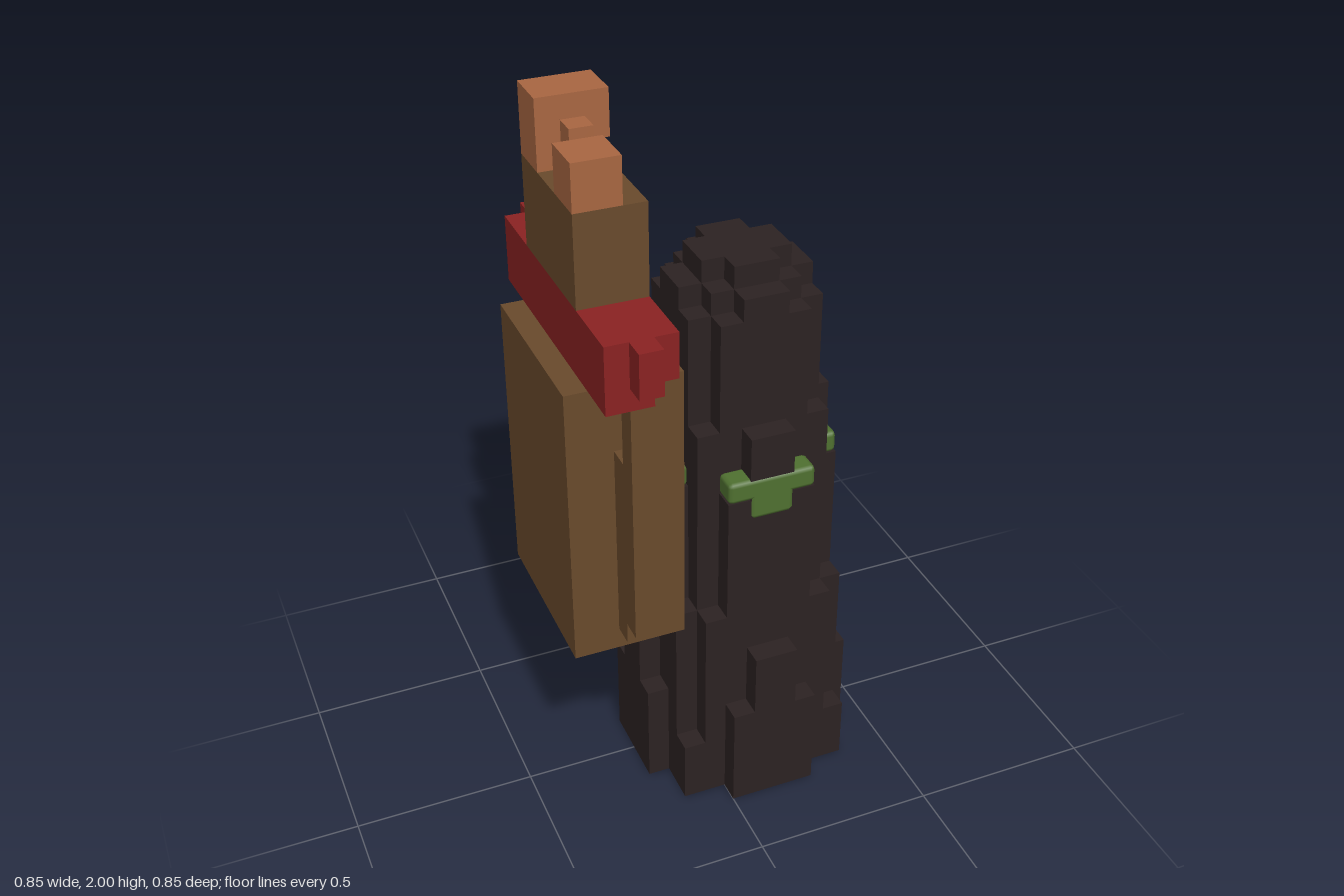
import * as THREE from 'three';
import { RoundedBoxGeometry } from 'three/addons/geometries/RoundedBoxGeometry.js';

const U = 2 / 33; // size of one block

const mat = (name, color) => {
  const m = new THREE.MeshStandardMaterial({ color });
  m.name = name;
  return m;
};

export function createModel() {
  const root = new THREE.Group();
  root.name = 'blockFigure';
  const dark = mat('darkBark', 0x2c2222);
  const brown = mat('brownLeather', 0x694a2c);
  const red = mat('redCloth', 0x8a2222);
  const orange = mat('copper', 0xa86641);
  const grey = mat('steel', 0x575a60);
  const gold = mat('gold', 0xba963c);
  const green = mat('greenGlow', 0x4f7030);

  // Box from corner to corner, in blocks; bevel is a chamfer width in blocks
  function block(parent, name, material, x0, x1, y0, y1, z0, z1, bevel = 0) {
    const s = [(x1 - x0) * U, (y1 - y0) * U, (z1 - z0) * U];
    const geo = bevel
      ? new RoundedBoxGeometry(...s, 1, bevel * U)
      : new THREE.BoxGeometry(...s);
    const mesh = new THREE.Mesh(geo, material);
    mesh.name = name;
    mesh.position.set((x0 + x1) / 2 * U, (y0 + y1) / 2 * U, (z0 + z1) / 2 * U);
    parent.add(mesh);
    return mesh;
  }
  function part(name, x = 0) {
    const g = new THREE.Group();
    g.name = name;
    g.position.x = x * U;
    root.add(g);
    return g;
  }

  // Tapering body: nested crossed blocks [half width, half depth, height]
  const body = part('body', 2);
  const tiers = [
    [4, 4, 3], [5, 2, 5], [5, 1, 8], [4, 3, 10], [4, 2, 16], [4, 1, 19],
    [3, 3, 19], [3, 2, 24], [3, 1, 25], [2, 2, 25], [2, 1, 26],
  ];
  for (const [a, b, h] of tiers) {
    block(body, 'bodyTier', dark, -a, a, 0, h, -b, b);
    if (a !== b) block(body, 'bodyTier', dark, -b, b, 0, h, -a, a);
  }

  // Green band round the body
  const band = part('greenBand', 2);
  for (const s of [-1, 1]) {
    const [z0, z1] = s > 0 ? [2.9, 4.06] : [-4.06, -2.9];
    block(band, 'bandWide', green, -2, 2, 16, 17, z0, z1, 0.2);
    block(band, 'bandCentre', green, -1, 1, 15, 17, z0, z1, 0.2);
    for (const t of [-1.5, 1.5]) {
      block(band, 'bandSide', green, s * 3.5 - 0.5, s * 3.5 + 0.5, 16, 17, t - 0.5, t + 0.5, 0.2);
    }
  }

  // Gold charm on the back corner
  block(part('charm', 2), 'goldCharm', gold, 2, 3.06, 14, 16, -4.03, -2);

  // Pack with its front rod
  const pack = part('pack');
  block(pack, 'packBody', brown, -7, -2, 10, 23, -4, 4);
  block(pack, 'rodInner', brown, -5, -4, 11, 20, 4, 5);
  block(pack, 'rodOuter', brown, -5, -4, 12, 23, 5, 6);
  block(pack, 'packTop', brown, -6, -3, 26, 30, -3, 3);

  // Red roll with a tip at both ends
  const roll = part('redRoll');
  block(roll, 'rollLower', red, -6, -4, 23, 24, -6, 6);
  block(roll, 'rollUpper', red, -6, -3, 24, 26, -6, 6);
  for (const z of [-7, 6]) block(roll, 'rollTip', red, -5, -4, 24, 26, z, z + 1);

  // Steel tool strapped behind
  const tool = part('steelTool');
  block(tool, 'toolTop', grey, -5, -3, 26, 28, -6, -5);
  block(tool, 'toolShaft', grey, -5, -3, 16, 24, -6.03, -5);
  block(tool, 'toolNeck', grey, -4, -3, 13, 16, -6, -4);
  block(tool, 'toolFoot', grey, -5, -3, 11, 13, -5, -4);

  // Copper pieces on the top
  const copper = part('copperPieces');
  block(copper, 'frontPiece', orange, -6, -4, 30, 32, 1, 3);
  block(copper, 'backPieceBase', orange, -6, -4, 30, 31, -3, -1);
  block(copper, 'backPiece', orange, -6, -3, 31, 33, -3, -1);
  block(copper, 'spout', orange, -5, -4, 31, 32, -1, 0);

  return root;
}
• • • •
ABOUT THIS EXERCISE >> Within this data, count the lines that include the string "part" and write the number with nothing else.

REPLY >> 8